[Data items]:
---

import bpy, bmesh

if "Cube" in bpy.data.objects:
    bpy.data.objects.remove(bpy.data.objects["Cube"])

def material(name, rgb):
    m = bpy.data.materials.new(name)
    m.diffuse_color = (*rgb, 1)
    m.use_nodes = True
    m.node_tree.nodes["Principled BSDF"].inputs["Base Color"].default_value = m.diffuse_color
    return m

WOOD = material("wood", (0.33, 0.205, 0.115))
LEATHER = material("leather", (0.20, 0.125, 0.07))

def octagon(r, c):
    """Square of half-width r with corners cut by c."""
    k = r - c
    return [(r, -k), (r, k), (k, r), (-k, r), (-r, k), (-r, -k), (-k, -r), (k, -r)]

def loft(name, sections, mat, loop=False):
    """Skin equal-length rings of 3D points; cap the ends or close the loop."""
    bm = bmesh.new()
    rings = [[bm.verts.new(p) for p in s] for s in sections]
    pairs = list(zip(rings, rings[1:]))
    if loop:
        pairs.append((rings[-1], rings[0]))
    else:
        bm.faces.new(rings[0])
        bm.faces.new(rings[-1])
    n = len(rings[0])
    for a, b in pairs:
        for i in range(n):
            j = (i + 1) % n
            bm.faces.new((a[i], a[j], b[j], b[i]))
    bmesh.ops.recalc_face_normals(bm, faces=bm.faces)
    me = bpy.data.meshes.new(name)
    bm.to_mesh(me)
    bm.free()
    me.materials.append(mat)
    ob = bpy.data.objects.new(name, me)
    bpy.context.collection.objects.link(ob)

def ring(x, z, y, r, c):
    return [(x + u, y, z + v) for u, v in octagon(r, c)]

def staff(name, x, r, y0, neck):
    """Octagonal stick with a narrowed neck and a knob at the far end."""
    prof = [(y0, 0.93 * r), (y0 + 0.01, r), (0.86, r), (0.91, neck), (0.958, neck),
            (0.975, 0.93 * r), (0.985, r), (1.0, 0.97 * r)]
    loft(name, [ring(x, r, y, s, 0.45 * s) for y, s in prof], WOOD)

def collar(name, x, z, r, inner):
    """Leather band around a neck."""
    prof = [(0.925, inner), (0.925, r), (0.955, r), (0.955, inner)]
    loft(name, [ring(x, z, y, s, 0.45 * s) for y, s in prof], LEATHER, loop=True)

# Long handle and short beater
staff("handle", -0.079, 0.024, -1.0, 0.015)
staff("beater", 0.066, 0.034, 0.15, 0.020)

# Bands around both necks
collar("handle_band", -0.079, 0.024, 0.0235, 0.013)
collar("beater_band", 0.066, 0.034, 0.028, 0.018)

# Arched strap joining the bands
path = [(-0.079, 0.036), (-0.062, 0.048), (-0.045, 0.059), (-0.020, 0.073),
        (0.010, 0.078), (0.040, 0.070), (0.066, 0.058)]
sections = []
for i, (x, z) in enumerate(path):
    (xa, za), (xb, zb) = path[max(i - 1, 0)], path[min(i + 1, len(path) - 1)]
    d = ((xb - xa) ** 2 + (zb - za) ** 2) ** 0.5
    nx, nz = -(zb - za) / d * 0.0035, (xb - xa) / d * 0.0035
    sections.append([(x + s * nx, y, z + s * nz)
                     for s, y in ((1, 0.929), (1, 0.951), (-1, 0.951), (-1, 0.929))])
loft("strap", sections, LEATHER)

---

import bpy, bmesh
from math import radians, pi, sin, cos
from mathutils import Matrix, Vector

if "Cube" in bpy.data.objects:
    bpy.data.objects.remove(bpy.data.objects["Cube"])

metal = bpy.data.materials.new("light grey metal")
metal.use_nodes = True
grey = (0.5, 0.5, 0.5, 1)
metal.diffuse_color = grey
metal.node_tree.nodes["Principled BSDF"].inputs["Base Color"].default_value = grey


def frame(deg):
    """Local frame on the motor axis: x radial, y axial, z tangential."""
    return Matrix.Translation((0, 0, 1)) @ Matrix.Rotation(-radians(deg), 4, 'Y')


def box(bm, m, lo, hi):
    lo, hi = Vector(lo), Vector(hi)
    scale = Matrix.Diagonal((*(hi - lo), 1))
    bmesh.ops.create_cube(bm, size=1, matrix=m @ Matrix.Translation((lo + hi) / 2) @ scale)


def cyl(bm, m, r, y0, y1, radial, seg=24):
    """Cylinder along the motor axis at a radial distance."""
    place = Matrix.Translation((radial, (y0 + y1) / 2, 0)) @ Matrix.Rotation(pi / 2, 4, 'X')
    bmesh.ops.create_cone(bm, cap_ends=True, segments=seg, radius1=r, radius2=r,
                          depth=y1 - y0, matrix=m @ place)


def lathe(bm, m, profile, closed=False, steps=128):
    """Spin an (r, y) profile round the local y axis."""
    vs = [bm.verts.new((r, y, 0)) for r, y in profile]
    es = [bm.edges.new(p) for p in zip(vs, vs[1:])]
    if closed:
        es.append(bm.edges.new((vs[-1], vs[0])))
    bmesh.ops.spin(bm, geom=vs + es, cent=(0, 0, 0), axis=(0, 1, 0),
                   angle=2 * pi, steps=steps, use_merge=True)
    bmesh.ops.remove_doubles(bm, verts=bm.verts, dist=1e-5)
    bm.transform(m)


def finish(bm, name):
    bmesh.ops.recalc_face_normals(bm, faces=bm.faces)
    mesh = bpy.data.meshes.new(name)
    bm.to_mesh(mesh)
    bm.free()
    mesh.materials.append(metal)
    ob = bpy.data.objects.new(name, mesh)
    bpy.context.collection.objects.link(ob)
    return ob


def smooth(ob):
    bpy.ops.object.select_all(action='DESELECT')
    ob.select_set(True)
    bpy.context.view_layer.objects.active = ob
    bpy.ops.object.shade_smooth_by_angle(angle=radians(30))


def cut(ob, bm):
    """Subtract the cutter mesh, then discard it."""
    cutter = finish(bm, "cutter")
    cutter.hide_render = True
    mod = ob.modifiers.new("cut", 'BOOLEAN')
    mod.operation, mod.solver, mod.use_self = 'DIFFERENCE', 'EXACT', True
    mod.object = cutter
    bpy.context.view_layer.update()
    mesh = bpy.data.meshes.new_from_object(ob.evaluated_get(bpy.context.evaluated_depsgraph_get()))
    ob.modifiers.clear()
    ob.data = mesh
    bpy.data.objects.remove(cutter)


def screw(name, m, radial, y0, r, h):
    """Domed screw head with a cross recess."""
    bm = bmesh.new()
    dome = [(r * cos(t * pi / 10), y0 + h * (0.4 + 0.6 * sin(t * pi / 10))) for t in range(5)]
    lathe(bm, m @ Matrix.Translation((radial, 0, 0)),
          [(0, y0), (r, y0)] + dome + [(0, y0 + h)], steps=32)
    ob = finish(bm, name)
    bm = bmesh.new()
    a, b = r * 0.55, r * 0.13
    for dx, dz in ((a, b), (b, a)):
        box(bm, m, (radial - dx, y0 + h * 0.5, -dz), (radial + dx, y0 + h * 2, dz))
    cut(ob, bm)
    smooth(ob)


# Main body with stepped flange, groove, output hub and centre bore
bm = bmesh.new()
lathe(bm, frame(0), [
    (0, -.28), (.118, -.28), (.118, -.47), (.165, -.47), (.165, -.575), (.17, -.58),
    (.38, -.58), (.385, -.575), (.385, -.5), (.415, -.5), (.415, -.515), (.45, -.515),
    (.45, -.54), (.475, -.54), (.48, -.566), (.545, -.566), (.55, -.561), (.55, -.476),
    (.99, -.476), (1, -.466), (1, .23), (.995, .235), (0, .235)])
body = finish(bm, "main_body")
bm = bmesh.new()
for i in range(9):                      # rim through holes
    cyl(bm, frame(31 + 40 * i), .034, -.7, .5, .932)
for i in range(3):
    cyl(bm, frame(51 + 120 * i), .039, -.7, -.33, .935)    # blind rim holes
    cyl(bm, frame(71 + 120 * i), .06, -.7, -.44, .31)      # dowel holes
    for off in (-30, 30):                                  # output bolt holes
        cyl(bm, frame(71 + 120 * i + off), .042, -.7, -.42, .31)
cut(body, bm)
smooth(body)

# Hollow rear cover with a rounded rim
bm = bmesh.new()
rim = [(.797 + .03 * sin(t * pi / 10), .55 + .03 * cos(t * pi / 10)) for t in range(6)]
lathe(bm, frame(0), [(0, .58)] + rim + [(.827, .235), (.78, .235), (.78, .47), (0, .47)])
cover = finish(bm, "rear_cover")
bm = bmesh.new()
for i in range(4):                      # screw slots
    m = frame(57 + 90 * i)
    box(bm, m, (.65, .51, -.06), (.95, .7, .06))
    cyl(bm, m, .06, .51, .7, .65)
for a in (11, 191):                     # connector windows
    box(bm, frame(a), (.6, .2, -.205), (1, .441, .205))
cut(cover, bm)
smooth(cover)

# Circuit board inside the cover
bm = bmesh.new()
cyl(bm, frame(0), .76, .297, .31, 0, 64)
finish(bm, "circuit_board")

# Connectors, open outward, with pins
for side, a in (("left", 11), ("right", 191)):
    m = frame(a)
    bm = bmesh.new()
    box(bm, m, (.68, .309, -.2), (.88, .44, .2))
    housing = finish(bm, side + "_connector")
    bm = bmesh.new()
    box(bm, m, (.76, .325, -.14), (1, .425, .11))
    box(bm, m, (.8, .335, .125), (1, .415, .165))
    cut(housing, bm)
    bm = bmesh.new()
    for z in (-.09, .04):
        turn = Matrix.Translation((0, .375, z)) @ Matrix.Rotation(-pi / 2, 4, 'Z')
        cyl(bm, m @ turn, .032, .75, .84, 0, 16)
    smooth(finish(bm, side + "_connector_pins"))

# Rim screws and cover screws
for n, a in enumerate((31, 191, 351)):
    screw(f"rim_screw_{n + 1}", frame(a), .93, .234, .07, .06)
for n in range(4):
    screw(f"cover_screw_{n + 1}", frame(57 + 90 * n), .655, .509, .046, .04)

---

[ACTION ITEM]: Filter the records for the string "around" and copy every line that holds it.

[ANSWER SPACE]:
    """Leather band around a neck."""
# Bands around both necks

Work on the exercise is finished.